It’s not often one attends a string quartet concert and hears witty banter among the players, much less a description of the next arrangement as “an Italian sandwich” or “almost like a tiramisu.”
But this is exactly what Daniel Shevlin — the cellist with Well-Strung, the unabashedly sexy string quartet known for their inventive mash-ups of recognizable classical arrangements with contemporary pop songs — offered at the Saugatuck Center for the Arts Friday night.
What came next was a little Vivaldi and a little Lady Gaga, “our favorite Italian composers stuck on top of each other,” Shevlin said.
The boys were admittedly hungry, as was the Saugatuck audience for their terrific show. They call these pop-plus-classical songs “POPssicals,” also the title of their 2015 album, and make great use of the likes of Bach and Mozart as well as Britney Spears and Lourde. Their live performance offered a little something for everyone, both high- and low-brow, a wide variety of beautiful music, tasty eye candy, and a whole lot of fun, in two nicely-paced one-hour acts, that left the audience wanting more.

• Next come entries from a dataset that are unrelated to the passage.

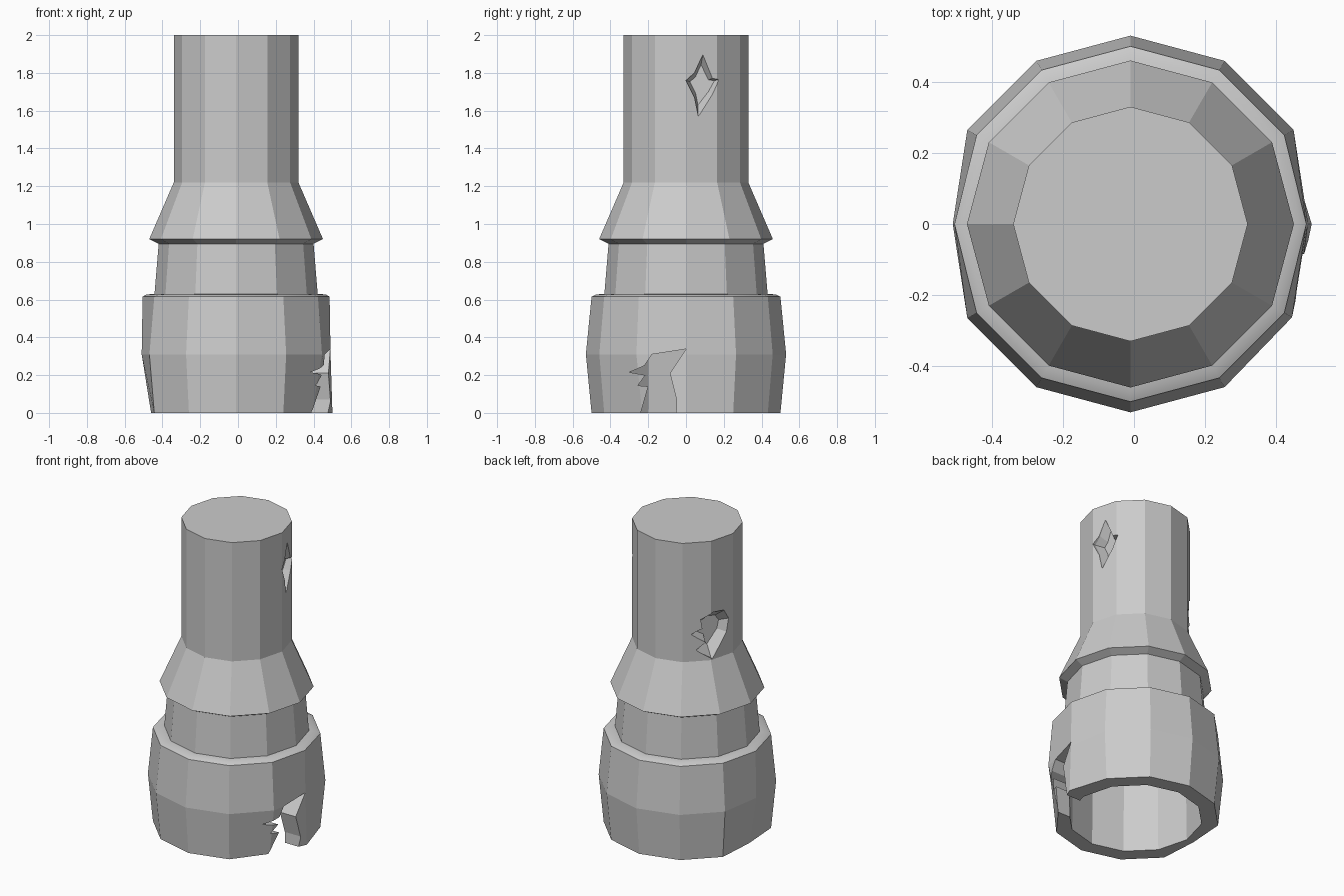
import bpy, bmesh
from math import sin, cos, radians, pi

if "Cube" in bpy.data.objects:
    bpy.data.objects.remove(bpy.data.objects["Cube"])

CX = -0.01   # axis of the turned body
SIDES = 12

# (radius, height) from the top down the outside, then up inside the open base
PROFILE = [(.33, 2.0), (.33, 1.22), (.46, .92), (.41, .895), (.432, .63),
           (.475, .627), (.50, .615), (.53, .31), (.50, 0), (.40, 0), (.39, .6)]
# dented corners: (ring, angle) -> radius
DENTS = {(6, 0): .495, (7, 0): .50, (8, 0): .51, (8, 330): .465, (7, 330): .525,
         (6, 180): .495, (7, 180): .50, (8, 180): .45}


def make_object(name, bm):
    bmesh.ops.recalc_face_normals(bm, faces=bm.faces)
    mesh = bpy.data.meshes.new(name)
    bm.to_mesh(mesh)
    bm.free()
    ob = bpy.data.objects.new(name, mesh)
    bpy.context.collection.objects.link(ob)
    return ob


def skin(bm, rings):
    """Join successive rings with quads and cap both ends."""
    n = len(rings[0])
    for k, (a, b) in enumerate(zip(rings, rings[1:])):
        for i in range(n):
            j = (i + 1) % n
            f = bm.faces.new((a[i], a[j], b[j], b[i]))
            f.smooth = n == SIDES and k in (4, 5)
    bm.faces.new(rings[0])
    bm.faces.new(rings[-1])


# turned body with hollow base
bm = bmesh.new()
rings = []
for k, (r, z) in enumerate(PROFILE):
    ring = []
    for i in range(SIDES):
        a = i * 30
        rr = DENTS.get((k, a), r)
        ring.append(bm.verts.new((CX + rr * cos(radians(a)), rr * sin(radians(a)), z)))
    rings.append(ring)
skin(bm, rings)
body = make_object("tapered_body", bm)


def carve(name, outline, angle, layers, centre=(0, 0), shift=0):
    """Cut a jagged outline; layers are (distance from axis, outline scale)."""
    a = radians(angle)
    bm = bmesh.new()
    rings = []
    for d, s in layers:
        ring = []
        for u, z in outline:
            u2 = centre[0] + (u - centre[0]) * s + shift * (1 - s)
            z2 = centre[1] + (z - centre[1]) * s
            ring.append(bm.verts.new((CX + d * cos(a) - u2 * sin(a),
                                      d * sin(a) + u2 * cos(a), z2)))
        rings.append(ring)
    skin(bm, rings)
    cutter = make_object(name, bm)
    cutter.hide_render = True
    mod = body.modifiers.new(name, 'BOOLEAN')
    mod.operation = 'DIFFERENCE'
    mod.solver = 'EXACT'
    mod.object = cutter
    bpy.context.view_layer.objects.active = body
    bpy.ops.object.modifier_apply(modifier=name)
    bpy.data.objects.remove(cutter)


# broken-out notch in the base wall
carve("base_notch",
      [(-.24, -.1), (-.24, 0), (-.2, .14), (-.255, .145), (-.215, .2), (-.3, .215),
       (-.22, .25), (-.18, .31), (0, .338), (-.085, .21), (-.05, .07), (-.055, -.1)],
      0, [(.7, 1), (.25, 1)])

# star-shaped chip near the top
carve("star_chip",
      [(.09, 1.9), (.15, 1.775), (.2, 1.77), (.15, 1.68), (.065, 1.57),
       (.045, 1.67), (0, 1.76), (.045, 1.8)],
      0, [(.4, 1), (.31, 1), (.255, .65)], (.09, 1.74), -.03)

# ragged crater on the back left
carve("back_crater",
      [(-.14, 1.40), (-.06, 1.43), (-.07, 1.49), (0, 1.53), (.09, 1.52),
       (.13, 1.46), (.11, 1.37), (0, 1.225), (-.1, 1.29), (-.04, 1.34)],
      152, [(.4, 1), (.31, 1), (.24, .6)], (.02, 1.38))
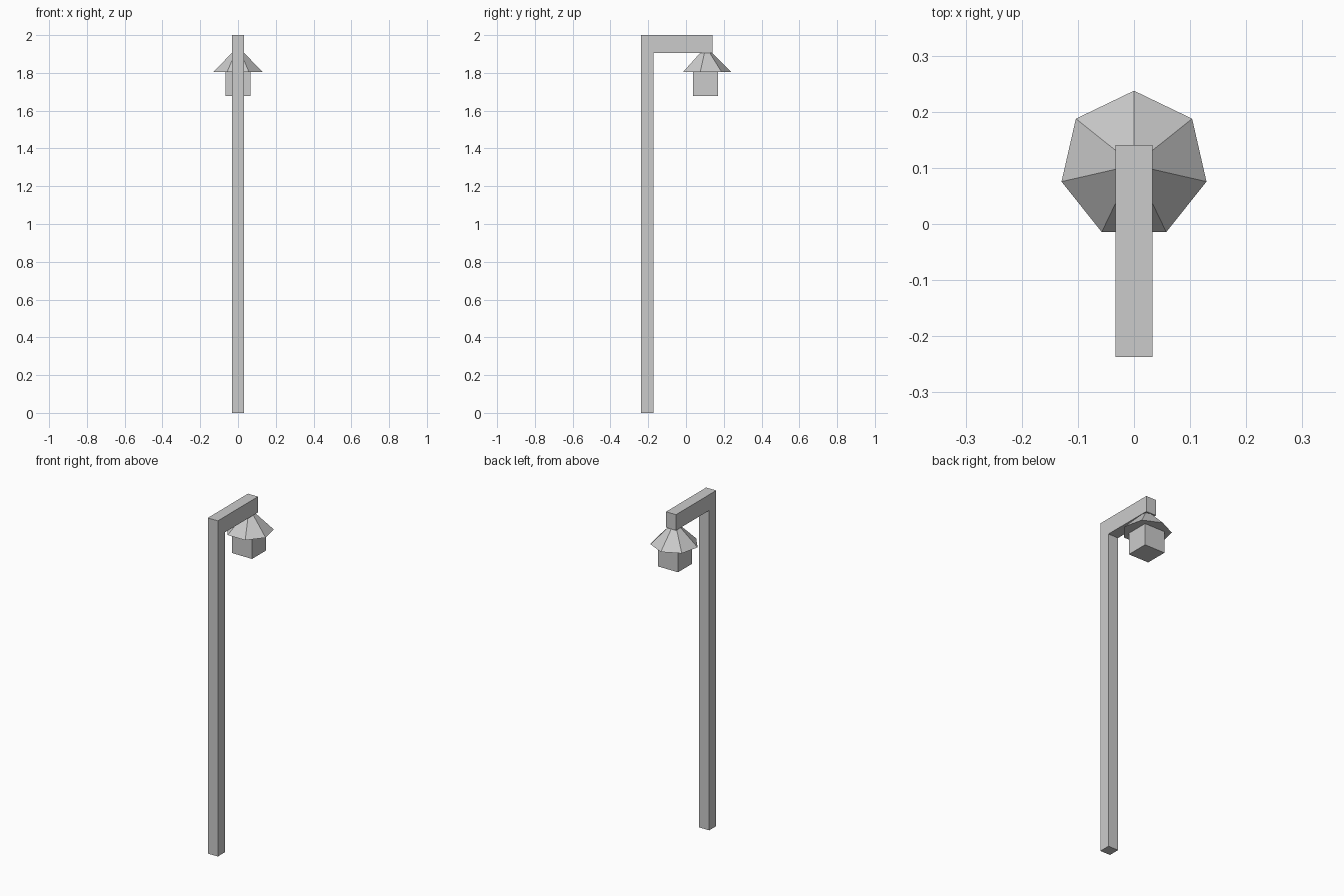
import bpy, bmesh
from math import pi
from mathutils import Matrix

if "Cube" in bpy.data.objects:
    bpy.data.objects.remove(bpy.data.objects["Cube"])

LAMP_Y = 0.105      # lamp axis
HALF_W = 0.033      # half width of the post and arm


def add_object(name, bm):
    bmesh.ops.recalc_face_normals(bm, faces=bm.faces)
    mesh = bpy.data.meshes.new(name)
    bm.to_mesh(mesh)
    bm.free()
    obj = bpy.data.objects.new(name, mesh)
    bpy.context.collection.objects.link(obj)
    return obj


# Post with arm: L profile in the y-z plane, extruded across x
profile = [(-0.237, 0), (-0.171, 0), (-0.171, 1.906),
           (0.141, 1.906), (0.141, 2), (-0.237, 2)]
bm = bmesh.new()
face = bm.faces.new([bm.verts.new((-HALF_W, y, z)) for y, z in profile])
side = bmesh.ops.extrude_face_region(bm, geom=[face])
new_verts = [g for g in side["geom"] if isinstance(g, bmesh.types.BMVert)]
bmesh.ops.translate(bm, verts=new_verts, vec=(2 * HALF_W, 0, 0))
add_object("post_and_arm", bm)

# Seven-sided shade with one corner pointing to the back
bm = bmesh.new()
bmesh.ops.create_cone(bm, cap_ends=True, segments=7, radius1=0.1325,
                      radius2=0.033, depth=0.1)
top = max(bm.verts, key=lambda v: v.co.y)
turn = pi / 2 - top.co.xy.angle_signed((1, 0)) if top.co.x else 0
bmesh.ops.transform(bm, verts=bm.verts,
                    matrix=Matrix.Translation((0, LAMP_Y, 1.856))
                    @ Matrix.Rotation(turn if abs(top.co.x) > 1e-4 else 0, 4, 'Z'))
add_object("lamp_shade", bm)

# Square lamp body under the shade
bm = bmesh.new()
bmesh.ops.create_cube(bm, size=1, matrix=Matrix.Translation((0, LAMP_Y - 0.001, 1.742))
                      @ Matrix.Diagonal((0.133, 0.133, 0.13, 1)))
add_object("lamp_body", bm)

Based in New York City, the men of Well Strung have been playing together since 2012 and described by HuffPost as “hunky gay stars.” They’re a perfect fit for Saugatuck, though this is only the second time they’ve played in Michigan. They have a well established a following in another famously gay beach resort town, Provincetown, Mass.
However, cellist Shevlin performed in Mason Street Warehouse’s 2007 “Altar Boyz,” so this was a return to the theater for him. His boldly theatrical performance is shot through with his musical theater expertise, and two of his fellow musicians also have a background in the art form. Their dramatic flair has a big payoff, as each of the men complement each other stylistically in terms of vocals, playing, as well as looks.
First violinist Edmund Bagnell is a boyish Southerner who can turn on a kind of crooner dreaminess, especially in their “Moon River,” while also turning up the heat in “Devil Went Down to Georgia.”
Second violinist Christopher Marchant has a breathier boy band pop voice, think Robbie Williams in his heyday, and his bulging biceps and blue eyes nearly upstage him, but not quite. He’s so charming he got the Michigan audience to cheer when he said he’s from Ohio.
Trevor Wadleigh seems to fill the strong silent archetype of the bunch, as his singing possesses much less dramatic flair, though his artistry on the viola is extraordinary.
Their work is most powerful in the way it makes us hear something new—even in songs we thought we already knew. Highlights of the performance included a fusion of U2’s 1987 hit “With or Without You” and Colbi Caillat’s 2014 “Try” you couldn't help but feel in the center of your chest; a gorgeous rendition of “Part of That World” from Disney’s “The Little Mermaid” they put together for Broadway Cares’ fundraiser Broadway Backwards; and Schubert’s “Ave Maria” blended with Radiohead’s 1993 hit “Creep” that brought new meaning and feeling to both classics.
Well Strung is utterly unique, and the infectiousness of their dynamic performance elevates the genres, the artists, and the songs they borrow, as well as those who experience the privilege and joy of being in the audience.